In one example, at approximately 15 torr the mean free path for N2 molecules is about 20 μm. A higher gas pressure would mean more atoms to transfer heat between workpiece 26 and chuck 32, but would also mean a shorter mean free path. Thus, at low pressure heat transfer is proportional to gas pressure. As pressure rises to a point where mean free path drops to the chuck-workpiece separation, the increase will start to fall off. Higher pressure may be used by keeping workpiece 26 nearer to chuck 32. In most cases, clamping pressure must be higher than backside gas pressure.

A heat source external to the chuck could also be used to heat workpiece 26. FIG. 7 is an embodiment of an apparatus using lamps to heat a wafer. The interface between workpiece 26 and chuck 32 may be operated with or without backside gas in this embodiment.

The workpiece 26 reflects or absorbs much of the heat. Some heat is transmitted, but the dielectric of the chuck 32 may not get as hot as the workpiece 26. The heat source may be at least one lamp 90, such as a 2 kW QIH-240-2000 manufactured by Ushio. The heat source could also be a laser of various wavelengths. For example, infrared may be chosen at a wavelength that is efficiently absorbed by the workpiece 26 to heat workpiece 26.

A lamp array 91 is shown with three lamps 90 in this embodiment. Another embodiment has eleven lamps 90 to evenly heat the workpiece 26. These are linear lamps, arranged above each other, but they could be circular bulbs and arranged in circular arrays or other configurations known to those skilled in the art. The lamps 90 are mounted in front of reflectors 92.
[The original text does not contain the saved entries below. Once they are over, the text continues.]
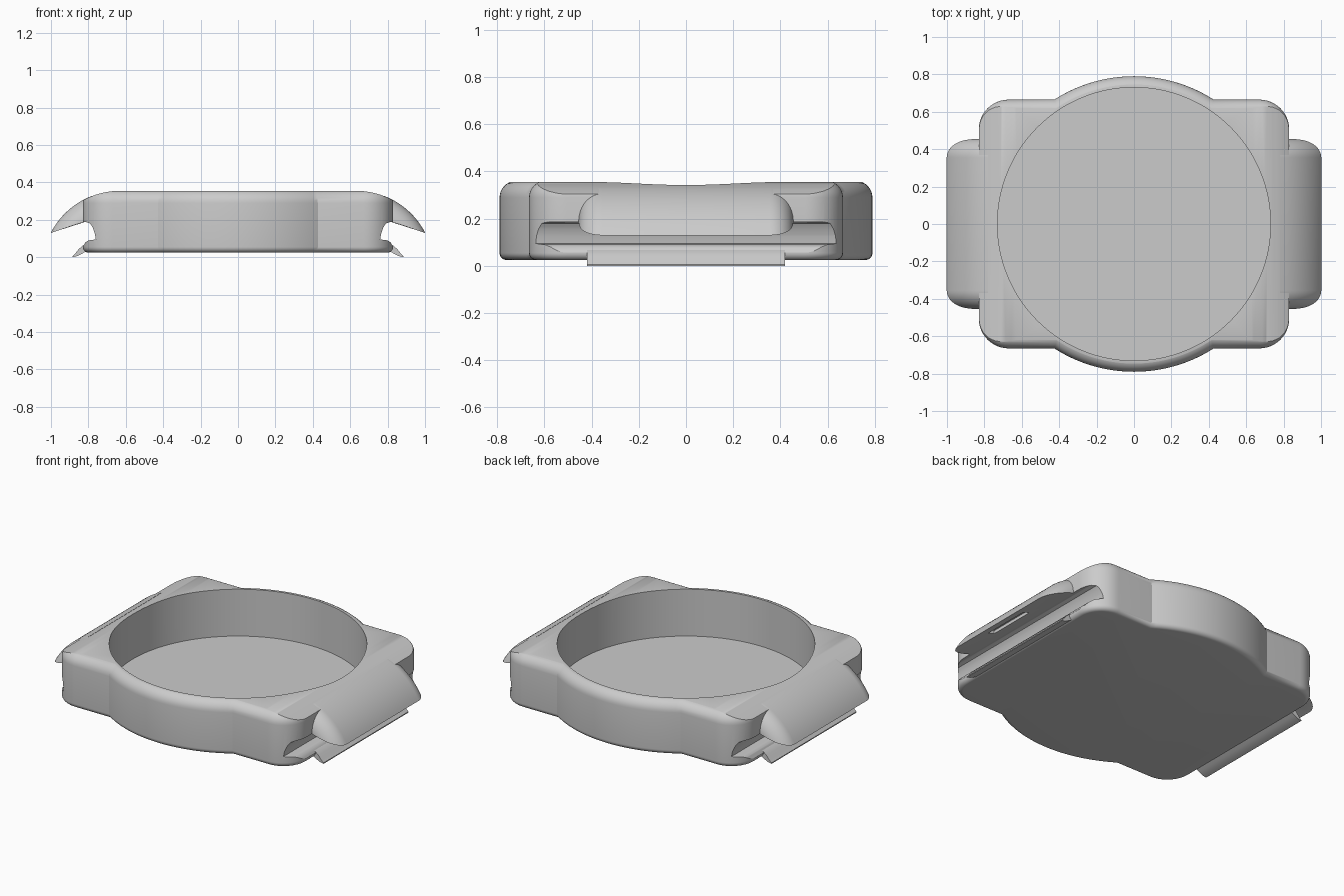
import bpy, bmesh
from math import sin, cos, pi, sqrt, atan2

old = bpy.data.objects.get("Cube")
if old:
    bpy.data.objects.remove(old, do_unlink=True)

# One plain grey metal
metal = bpy.data.materials.new("grey metal")
metal.use_nodes = True
GREY = (0.6, 0.6, 0.6, 1)
metal.diffuse_color = GREY
metal.node_tree.nodes["Principled BSDF"].inputs["Base Color"].default_value = GREY

# Main sizes
HALF_X, HALF_Y, CORNER, BULGE = 0.83, 0.665, 0.16, 0.79
TOP, BOTTOM = 0.355, 0.025
ARC_X, ARC_R = 0.63, 0.417          # crown curve running down into the lugs
ARC_Z = TOP - ARC_R


def loft(name, rings):
    """Closed solid through rings of equal point count."""
    bm = bmesh.new()
    loops = [[bm.verts.new(p) for p in ring] for ring in rings]
    n = len(loops[0])
    for a, b in zip(loops, loops[1:]):
        for i in range(n):
            j = (i + 1) % n
            bm.faces.new((a[i], a[j], b[j], b[i]))
    bm.faces.new(loops[0])
    bm.faces.new(loops[-1])
    bmesh.ops.recalc_face_normals(bm, faces=bm.faces)
    mesh = bpy.data.meshes.new(name)
    bm.to_mesh(mesh)
    bm.free()
    mesh.materials.append(metal)
    obj = bpy.data.objects.new(name, mesh)
    bpy.context.collection.objects.link(obj)
    return obj


def bar(name, profile, half, side=1):
    """Extrude an (x, z) profile along y."""
    return loft(name, [[(side * x, y, z) for x, z in profile] for y in (-half, half)])


def cut(target, cutter, operation="DIFFERENCE"):
    """Apply a boolean and drop the cutter."""
    bpy.context.view_layer.objects.active = target
    mod = target.modifiers.new("cut", "BOOLEAN")
    mod.operation, mod.solver, mod.object = operation, "EXACT", cutter
    cutter.hide_render = True
    bpy.ops.object.modifier_apply(modifier=mod.name)
    bpy.data.objects.remove(cutter, do_unlink=True)


def outline(d, z):
    """Rounded rectangle joined with a circle, inset by d."""
    quad = []
    for i in range(13):
        a = i / 12 * pi / 2
        quad.append((HALF_X - CORNER + (CORNER - d) * cos(a),
                     HALF_Y - CORNER + (CORNER - d) * sin(a)))
    r = BULGE - d
    start = atan2(HALF_Y - d, sqrt(r * r - (HALF_Y - d) ** 2))
    for i in range(17):
        a = start + (pi / 2 - start) * i / 16
        quad.append((r * cos(a), r * sin(a)))
    back = quad[-2::-1]
    pts = quad + [(-x, y) for x, y in back]
    pts += [(-x, -y) for x, y in quad] + [(x, -y) for x, y in back]
    return [(x, y, z) for x, y in pts]


# Case with rounded top and bottom edges
rings = []
for radius, level, sign in ((0.03, BOTTOM, 1), (0.07, TOP + 0.005, -1)):
    edge = []
    for i in range(9):
        a = i / 8 * pi / 2
        edge.append(outline(radius * (1 - sin(a)), level + sign * radius * (1 - cos(a))))
    rings += edge if sign > 0 else edge[::-1]
case = loft("case", rings)

# Crown curve across the top
arc = [(ARC_X + ARC_R * sin(a), ARC_Z + ARC_R * cos(a))
       for a in (i / 24 * pi / 2 for i in range(25))]
crown = arc + [(ARC_X + ARC_R, -0.5)]
crown += [(-x, z) for x, z in crown[::-1]]
cut(case, bar("crown_cutter", crown, 1), "INTERSECT")

# Round pocket
pocket = [[(0.73 * cos(i * pi / 64), 0.73 * sin(i * pi / 64), z) for i in range(128)]
          for z in (0.062, 0.6)]
cut(case, loft("pocket_cutter", pocket))

# Channels under the lugs
CHANNEL = [(1.1, 0.187), (0.81, 0.187), (0.79, 0.18), (0.775, 0.155), (0.765, 0.125),
           (0.76, 0.095), (0.80, 0.09), (0.815, 0.08), (0.83, 0.056), (1.1, 0.056)]
for side in (-1, 1):
    cut(case, bar("channel_cutter", CHANNEL, 1, side))


def underside(x):
    return 0.187 - 0.335 * (x - 0.83)


def lug_section(y, inset, side):
    """Arc-topped slice of the lug, shrunk concentrically by inset."""
    r = ARC_R + 0.001 - inset
    lo, hi = 0.79, 1.02              # bisect for the tip
    for _ in range(30):
        mid = (lo + hi) / 2
        if (mid - ARC_X) ** 2 + (underside(mid) - ARC_Z) ** 2 < r * r:
            lo = mid
        else:
            hi = mid
    a0 = atan2(0.78 - ARC_X, sqrt(r * r - (0.78 - ARC_X) ** 2))
    a1 = atan2(lo - ARC_X, underside(lo) - ARC_Z)
    pts = [(0.78, 0.187), (0.82, 0.188)]
    for i in range(17):
        a = a1 + (a0 - a1) * i / 16
        pts.append((ARC_X + r * sin(a), ARC_Z + r * cos(a)))
    return [(side * x, y, z) for x, z in pts]


# Lugs with rounded ends, and flared lips below them
LIP = [(0.79, 0.08), (0.82, 0.07), (0.85, 0.045), (0.87, 0.02), (0.885, 0.006),
       (0.885, 0.0), (0.86, 0.006), (0.835, 0.018), (0.815, 0.03), (0.78, 0.03)]
SLOT = [(0.905, 0.1), (0.95, 0.1), (0.95, 0.18), (0.905, 0.18)]
ROUND, HALF_LUG = 0.1, 0.455
parts = [case]
for side, word in ((-1, "right"), (1, "left")):
    ends = [(HALF_LUG - ROUND + ROUND * sin(a), ROUND * (1 - cos(a)))
            for a in (i / 12 * pi / 2 for i in range(13))]
    slices = [(-y, d) for y, d in ends[::-1]] + ends
    lug = loft(word + "_lug", [lug_section(y, d, side) for y, d in slices])
    cut(lug, bar("slot_cutter", SLOT, 0.155, side))
    parts += [lug, bar(word + "_lip", LIP, 0.42, side)]

# Smooth shading with sharp edges kept
bpy.ops.object.select_all(action="DESELECT")
for obj in parts:
    obj.select_set(True)
bpy.context.view_layer.objects.active = case
bpy.ops.object.shade_smooth_by_angle(angle=pi / 6)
In this embodiment the lamps 90 are below the ribbon beam 24 trajectory, heating the workpiece 26 when it is in a vertical position. A horizontal heating orientation could be chosen so that the workpiece 26 could be declamped, mitigating backside damage. The lamps 90 could be above the ribbon beam 24, both above and below the ribbon beam 24, or could shine the heat onto the same place as the ribbon beam 24 hits the workpiece 26. Ion implantation is carried out using ribbon beam 24 in this embodiment, but the same process could be used with other forms of ion implantation. In one embodiment, lamps 90 heat workpiece 26 to between approximately 300° C. and 600° C.

Photoresist residue may coat lamps 90 during regular implants. This may not occur during hot implants because solid masks may be used, while polymer-based photoresist degrades above 100° C. To avoid this problem in some embodiments, the lamp array 91 may have covers for performing conventional room temperature implants, or may be mechanically moved so that vapor from photoresist outgassing cannot condense on lamps 90 or reflectors 92. The lamps 90 may be configured to be heated to burn off contamination deposited on lamps 90 and reflectors 92 in one embodiment. Alternatively, the temperature of the lamps 90 could be continuously maintained above the temperature at which the vapors condense in another embodiment.

Workpiece 26 is disposed on chuck 32. Chuck 32 is translated by scanner mechanism 93 in the direction 94 in this embodiment. Direction 94 will move workpiece 26 and chuck 32 from the path of ribbon beam 24 to a position used for heating by lamp array 91.

The terms and expressions which have been employed herein are used as terms of description and not of limitation. There is no intention in the use of such terms and expressions of excluding any equivalents of the features shown and described (or portions thereof), and it is recognized that various modifications are possible within the scope of the claims. Other modifications, variations, and alternatives are also possible. Accordingly, the foregoing description is by way of example only and is not intended as limiting.